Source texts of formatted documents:
──────

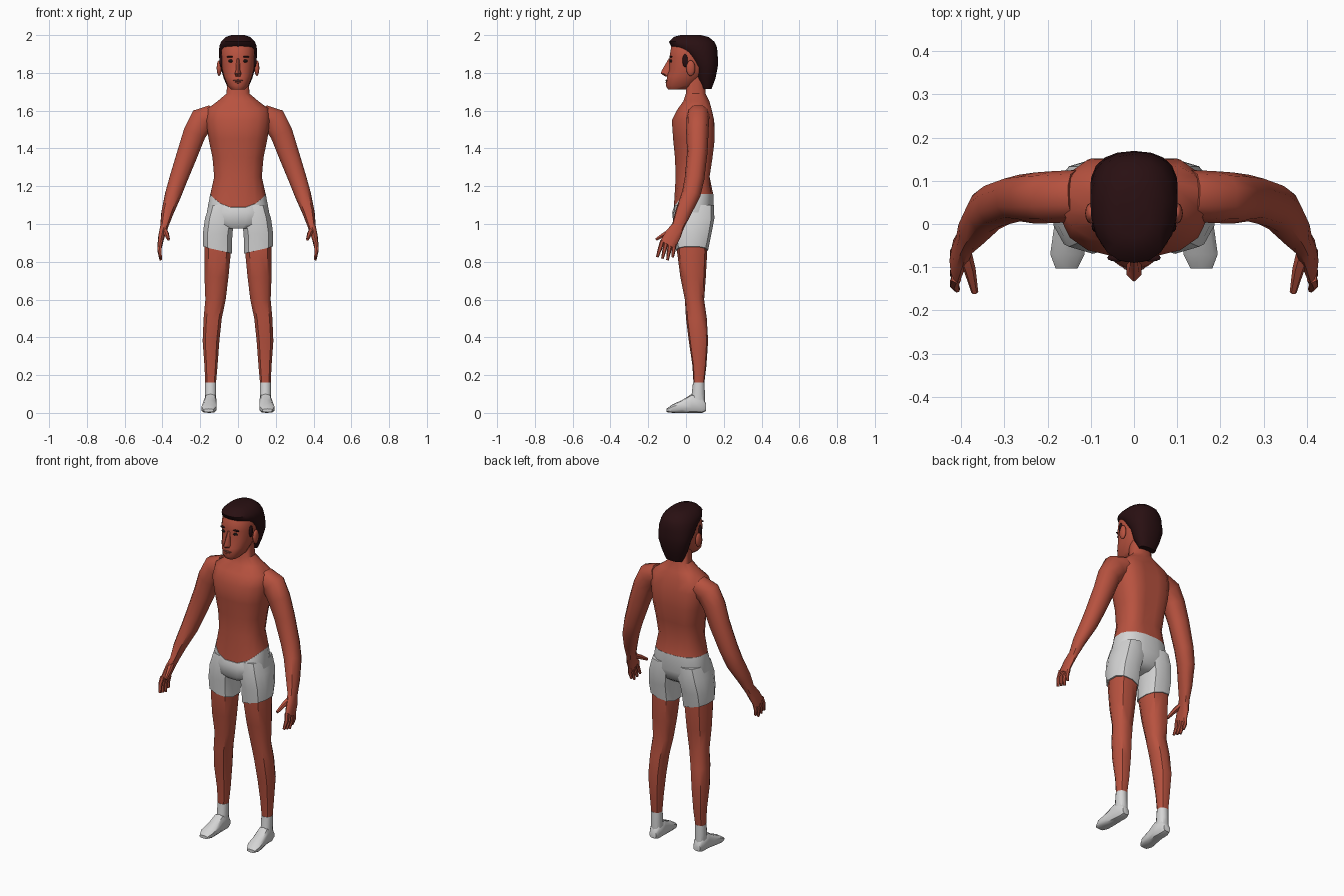
import bpy
import bmesh
import math
from mathutils import Vector

if "Cube" in bpy.data.objects:
    bpy.data.objects.remove(bpy.data.objects["Cube"])


def material(name, rgb):
    mat = bpy.data.materials.new(name)
    mat.use_nodes = True
    colour = (*rgb, 1)
    mat.diffuse_color = colour
    shader = mat.node_tree.nodes["Principled BSDF"]
    shader.inputs["Base Color"].default_value = colour
    shader.inputs["Roughness"].default_value = 0.8
    return mat


skin = material("reddish skin", (0.48, 0.085, 0.05))
hair_brown = material("dark brown hair", (0.022, 0.005, 0.006))
cloth = material("pale grey cloth", (0.66, 0.66, 0.66))
eye_black = material("eye black", (0.008, 0.006, 0.006))
lip = material("lip brown", (0.2, 0.06, 0.045))


def finish(name, bm, mat, mirror=False, angle=42):
    """Turn a bmesh into a shaded object, mirrored across x when it is one of a pair."""
    bmesh.ops.recalc_face_normals(bm, faces=bm.faces)
    mesh = bpy.data.meshes.new(name)
    bm.to_mesh(mesh)
    bm.free()
    mesh.materials.append(mat)
    obj = bpy.data.objects.new(name, mesh)
    bpy.context.collection.objects.link(obj)
    bpy.ops.object.select_all(action="DESELECT")
    obj.select_set(True)
    bpy.context.view_layer.objects.active = obj
    bpy.ops.object.shade_smooth_by_angle(angle=math.radians(angle))
    if mirror:
        obj.modifiers.new("Mirror", "MIRROR").use_mirror_merge = False
    return obj


def loft(name, rows, mat, sides=10, power=2.3, axis=None, ref=(0, 1, 0),
         mirror=False, warp=None):
    """Skin rounded-box rings given as (centre, half width, half depth)."""
    bm = bmesh.new()
    centres = [Vector(row[0]) for row in rows]
    rings = []
    for i, (centre, wide, deep) in enumerate(rows):
        last = min(i + 1, len(rows) - 1)
        along = Vector(axis) if axis else centres[last] - centres[max(i - 1, 0)]
        along.normalize()
        u = Vector(ref).cross(along).normalized()
        v = along.cross(u)
        ring = []
        for k in range(sides):
            angle = math.tau * (k + 0.5) / sides
            c, s = math.cos(angle), math.sin(angle)
            px = math.copysign(abs(c) ** (2 / power), c) * wide
            py = math.copysign(abs(s) ** (2 / power), s) * deep
            point = Vector(centre) + u * px + v * py
            if warp:
                point += Vector(warp(i, c, s))
            ring.append(bm.verts.new(point))
        rings.append(ring)
    for low, high in zip(rings, rings[1:]):
        for k in range(sides):
            n = (k + 1) % sides
            bm.faces.new((low[k], low[n], high[n], high[k]))
    bm.faces.new(rings[0])
    bm.faces.new(rings[-1])
    return finish(name, bm, mat, mirror)


def column(name, rows, mat, x=0, **options):
    """Upright loft from (height, half width, front y, back y[, centre x])."""
    out = []
    for z, wide, front, back, *cx in rows:
        centre = (cx[0] if cx else x, (front + back) / 2, z)
        out.append((centre, wide, (back - front) / 2))
    return loft(name, out, mat, axis=(0, 0, 1), **options)


def blob(name, place, size, mat, mirror=False):
    bm = bmesh.new()
    bmesh.ops.create_uvsphere(bm, u_segments=12, v_segments=8, radius=1)
    bmesh.ops.scale(bm, vec=size, verts=bm.verts)
    bmesh.ops.translate(bm, vec=place, verts=bm.verts)
    return finish(name, bm, mat, mirror, 60)


# Torso: the waistline dips at the front, the spine is slightly hollow
def waist_dip(s):
    return -0.075 * max(0, -s) ** 2


def torso_warp(i, c, s):
    hollow = -0.014 if s > 0.9 and 0 < i < 6 else 0
    return (0, hollow, waist_dip(s) if i == 0 else 0)


column("torso", [
    (1.16, .148, -.066, .145), (1.25, .128, -.056, .138),
    (1.35, .137, -.06, .155), (1.45, .158, -.07, .168),
    (1.55, .172, -.077, .165), (1.61, .165, -.045, .148),
    (1.65, .11, -.015, .125), (1.69, .062, -.002, .105),
    (1.78, .056, -.002, .1)], skin, sides=16, power=2.5, warp=torso_warp)

# Shorts: a pelvis and two legs with slanted hems
column("shorts_pelvis", [
    (1.16, .149, -.067, .146), (1.06, .168, -.075, .146),
    (1.0, .15, -.068, .125), (.975, .08, -.05, .09)],
    cloth, sides=16, power=2.5,
    warp=lambda i, c, s: (0, 0, waist_dip(s) if i == 0 else 0))
column("shorts_legs", [
    (1.1, .07, -.06, .148, .085), (1.03, .083, -.069, .15, .095),
    (.95, .081, -.062, .135, .108), (.862, .079, -.053, .117, .108)],
    cloth, mirror=True, power=2.6,
    warp=lambda i, c, s: (0, 0, 0.02 * c if i == 3 else 0))

# Bare legs, socks and feet
column("legs", [
    (.93, .07, -.045, .11, .108), (.85, .073, -.047, .112, .108),
    (.72, .066, -.03, .105, .114), (.6, .056, -.006, .096, .119),
    (.5, .05, 0, .11, .134), (.38, .046, .015, .117, .143),
    (.25, .036, .034, .108, .143), (.15, .029, .04, .096, .145)],
    skin, mirror=True, power=2.5)
column("socks", [
    (.16, .031, .037, .098), (.1, .031, .03, .1), (.04, .031, .02, .1)],
    cloth, x=.145, mirror=True)
foot = []
for y, x, wide, low, high in [
        (.106, .145, .022, .01, .05), (.085, .145, .031, 0, .085),
        (.03, .146, .034, 0, .1), (-.02, .15, .038, 0, .068),
        (-.07, .154, .041, 0, .046), (-.103, .156, .026, .004, .022)]:
    foot.append(((x, y, (low + high) / 2), wide, (high - low) / 2))
loft("feet", foot, cloth, axis=(0, -1, 0), ref=(0, 0, 1), power=3, mirror=True)

# Arms run from inside the shoulder to the palm
loft("arms", [
    ((.13, .065, 1.575), .06, .06), ((.19, .062, 1.55), .072, .06),
    ((.23, .06, 1.48), .063, .059), ((.265, .06, 1.38), .058, .054),
    ((.315, .045, 1.24), .05, .052), ((.342, .028, 1.16), .045, .05),
    ((.374, -.015, 1.06), .033, .042), ((.39, -.042, .99), .022, .033),
    ((.403, -.067, .945), .018, .042), ((.413, -.098, .89), .013, .044)],
    skin, mirror=True)

# Four fingers in a row, and a thumb pointing forward
for i, finger in enumerate(("index", "middle", "ring", "little")):
    base = Vector((.411, -.125 + .021 * i, .91 - .006 * i))
    tip = Vector((.409, -.152 + .027 * i, .825 - .008 * (i % 3)))
    middle = base.lerp(tip, 0.5) + Vector((.006, 0, 0))
    loft(finger + "_fingers", [(base, .012, .012), (middle, .011, .011),
                               (tip, .007, .007)], skin, sides=6, mirror=True)
loft("thumbs", [((.395, -.06, .975), .015, .018), ((.38, -.105, .95), .014, .014),
                ((.368, -.158, .918), .008, .008)],
     skin, sides=6, ref=(1, 0, 0), mirror=True)

# Head with nose, ears and face details
column("head", [
    (1.712, .036, -.096, 0), (1.732, .056, -.108, .05),
    (1.78, .075, -.102, .09), (1.82, .085, -.088, .12),
    (1.88, .09, -.09, .13), (1.94, .087, -.08, .13),
    (1.975, .06, -.05, .1)], skin, sides=16)
column("nose", [
    (1.875, .009, -.092, -.06), (1.815, .013, -.127, -.06),
    (1.797, .02, -.134, -.06), (1.782, .014, -.112, -.06)], skin, sides=6)
blob("ears", (.1, .025, 1.825), (.013, .024, .042), skin, True)
blob("eyes", (.037, -.079, 1.863), (.015, .008, .008), eye_black, True)
blob("eyebrows", (.04, -.078, 1.885), (.022, .009, .005), hair_brown, True)
blob("upper_lip", (0, -.1, 1.759), (.026, .009, .005), lip)
blob("lower_lip", (0, -.1, 1.749), (.02, .009, .005), skin)

# Hair: full at the back, receding in steps to the temples
column("hair", [
    (1.715, .052, .085, .135), (1.77, .076, .055, .156),
    (1.83, .094, .045, .168), (1.865, .1, .015, .169),
    (1.91, .102, -.025, .167), (1.942, .1, -.08, .162),
    (1.965, .091, -.09, .15), (1.99, .066, -.066, .12),
    (2.0, .036, -.03, .08)], hair_brown, sides=18)
blob("sideburns", (.089, -.005, 1.865), (.009, .014, .035), hair_brown, True)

──────

• What to produce:
Only one stretch of the records above is wanted: the lines between the one holding "skin, mirror=True)" and the one holding "base = Vector((.411, -.125", inclusive, reproduced exactly.

• Written response:
    skin, mirror=True)

# Four fingers in a row, and a thumb pointing forward
for i, finger in enumerate(("index", "middle", "ring", "little")):
    base = Vector((.411, -.125 + .021 * i, .91 - .006 * i))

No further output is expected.